Lives and property depend on Bedford firefighters’ shift capacity and response times when an emergency strikes.
To assess the Bedford Fire Department’s emergency capacity, Pomeroy Associates reviewed field operations, emergency response time, and department administration to determine an appropriate level of on-duty staff to meet current and future needs.
Fire Chief David Grunes presented statistics and the staffing study results to the Selectmen on January 21.
What Does History Reveal?
The statistics revealed that:
- Bedford’s emergency medical response has increased by 36% and overall emergency response has increased by 32% since 2014.
- In FY19, the Fire Department received mutual aid from an outside ambulance 229 times and provided mutual aid 90 times. Ten years earlier, in FY09, the Town received mutual aid ambulance support 124 times and provided mutual aid 117 times.
- Daytime employment in Bedford has increased from 18,805 in 2009 to 23,477 in 2018. The Town’s current estimated daytime population is 33,000 persons.
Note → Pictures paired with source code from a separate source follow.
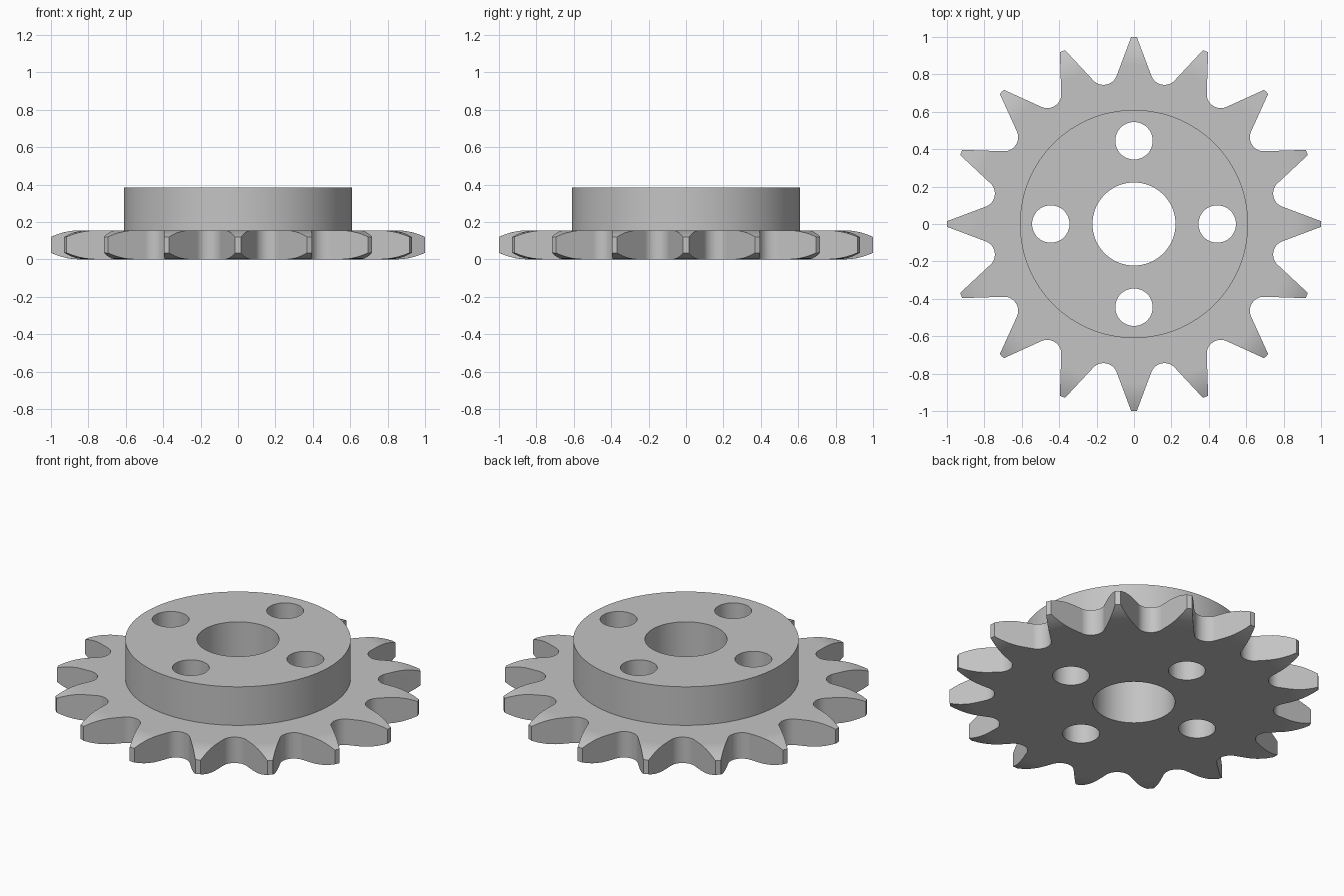
import bpy, bmesh
from math import radians, pi, cos, sin
from mathutils import Matrix, Vector

cube = bpy.data.objects.get("Cube")
if cube:
    bpy.data.objects.remove(cube, do_unlink=True)

TEETH = 16
THICK, HUB_TOP = 0.155, 0.385
BORE_R, HUB_R, TIP_R = 0.222, 0.61, 1.0

steel = bpy.data.materials.new("plain grey steel")
steel.use_nodes = True
grey = (0.55, 0.55, 0.55, 1)
steel.diffuse_color = grey
steel.node_tree.nodes["Principled BSDF"].inputs["Base Color"].default_value = grey


def make_object(name, bm):
    bmesh.ops.recalc_face_normals(bm, faces=bm.faces)
    mesh = bpy.data.meshes.new(name)
    bm.to_mesh(mesh)
    bm.free()
    mesh.materials.append(steel)
    obj = bpy.data.objects.new(name, mesh)
    bpy.context.collection.objects.link(obj)
    return obj


def add_prism(bm, outline, angle=0.0):
    """Upright prism from a flat outline, turned about the z axis."""
    turn = Matrix.Rotation(angle, 4, 'Z')
    face = bm.faces.new([bm.verts.new(turn @ Vector((x, y, -0.2))) for x, y in outline])
    top = bmesh.ops.extrude_face_region(bm, geom=[face])["geom"]
    bmesh.ops.translate(bm, vec=(0, 0, 1),
                        verts=[v for v in top if isinstance(v, bmesh.types.BMVert)])


def arc(cx, cy, r, start, end, steps):
    return [(cx + r * cos(start + (end - start) * i / steps),
             cy + r * sin(start + (end - start) * i / steps)) for i in range(steps + 1)]


# Turned blank: toothed disc with rounded rim faces, and the hub above it
rim = []
for i in range(6):
    t = i / 5
    rim.append((0.85 + (TIP_R - 0.85) * t, 0.035 * t * t))
profile = [(BORE_R, 0)] + rim + [(r, THICK - z) for r, z in reversed(rim)]
profile += [(HUB_R, THICK), (HUB_R, HUB_TOP), (BORE_R, HUB_TOP)]
bm = bmesh.new()
ring = [bm.verts.new((r, 0, z)) for r, z in profile]
edges = [bm.edges.new((ring[i - 1], ring[i])) for i in range(len(ring))]
bmesh.ops.spin(bm, geom=ring + edges, cent=(0, 0, 0), axis=(0, 0, 1),
               angle=2 * pi, steps=128, use_duplicate=False)
bmesh.ops.remove_doubles(bm, verts=bm.verts, dist=1e-4)
sprocket = make_object("sprocket", bm)

# Cutter: rounded gaps between the teeth and four through holes
flank = radians(31.8)
gap = arc(0.835, 0, 0.075, pi / 2 + flank, 3 * pi / 2 - flank, 14)
reach = 0.235
x, y = gap[0]
out = (x + reach * cos(flank), y + reach * sin(flank))
gap = [out] + gap + [(out[0], -out[1]), (1.2, 0)]
bm = bmesh.new()
for i in range(TEETH):
    add_prism(bm, gap, (i + 0.5) * 2 * pi / TEETH)
hole = arc(0.445, 0, 0.1, 0, 2 * pi, 48)[:-1]
for i in range(4):
    add_prism(bm, hole, i * pi / 2)
cutter = make_object("gap_and_hole_cutter", bm)
cutter.hide_render = True

# Cut the blank, then drop the cutter
bpy.ops.object.select_all(action='DESELECT')
bpy.context.view_layer.objects.active = sprocket
sprocket.select_set(True)
cut = sprocket.modifiers.new("cut", 'BOOLEAN')
cut.operation, cut.solver, cut.object = 'DIFFERENCE', 'EXACT', cutter
bpy.ops.object.modifier_apply(modifier=cut.name)
bpy.data.objects.remove(cutter, do_unlink=True)

# Smooth round walls, keep machined edges crisp and flat faces flat
bpy.ops.object.shade_smooth_by_angle(angle=radians(30))
weighted = sprocket.modifiers.new("weighted normals", 'WEIGHTED_NORMAL')
weighted.keep_sharp = True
What is the Current Fire Department Staffing Model?
Fire Department personnel are cross-trained to serve on both ambulances and fire apparatus, and both an ambulance and fire/rescue truck respond to each call.
In four of 2019’s eleven (11) incidents of active fire in a structure, the ambulance was unavailable to respond due to a medical emergency at the same time.
In one incident, the ambulance crew was required to attend to a burn victim at the fire scene so they were unable to assist with fire control.
The Fire Department responded with a full complement to only six (6) of the eleven (11) fires.
Critical Tasks in Fighting a Fire
According to accepted practice, there are several critical tasks in fighting a fire:
- Establish an incident commander to assess the scene and allocate resources.
- Contain the fire – connect and stretch the fire hoses to douse the flames.
- Search the premises for individuals and rescue victims, optimally in teams of two.
- Ventilate the structure to allow hot gases and products of combustion to escape. Since ventilation also introduces oxygen that could feed the flames, it must be coordinated with water poured on the source of the flames.
What’s the Consultant’s Staffing Recommendation?
Pomeroy Associates’ recommendations include
- Hiring eight Firefighter/Paramedics for fire suppression and EMS activities, increasing the current schedule of seven [active staff] per shift to nine per shift.
- Start an internal promotional exam process to fill four captains positions no later than when the first four firefighter/paramedics are assigned to shift.
- Add a non-union Assistant Chief position.
- Add an additional 20 hour per week clerk position.
- Assess the need for a Department Fire Chaplain or mental-health professional trained to support first responders.
Would a Substation Solve the Staffing Problem?
The question of a substation was raised as a solution to staffing Bedford’s main firehouse. The answer, a resounding ‘No!’ came from two consultants, CDR Maguire and Pomeroy Associates, because the town would still be required to properly staff an ambulance, a fire engine, and a ladder truck at headquarters.
An adequate substation would cost approximately $6.5 million for building and operations. The estimate includes two pieces of apparatus and 12 firefighters.
The need for a substation was assessed independently by two outside consultants in 2015, and 2020.
- In 2015, a CDR Maguire study determined that a substation would only be feasible after the construction of a recommended headquarters facility comprising 20,000 square feet on a 60,000 square foot parcel of land.
- In 2020, Pomeroy Associates echoed the 2015 substation assessment and recommended that the Town monitor growth, and call volume in the northeast corner (Crosby Drive and Middlesex Turnpike) to determine future substation need.
In addition to the expense, new or recently renovated buildings in the Northeast Quadrant have an internal alarm and fire suppression capacity lacking in Bedford’s private homes.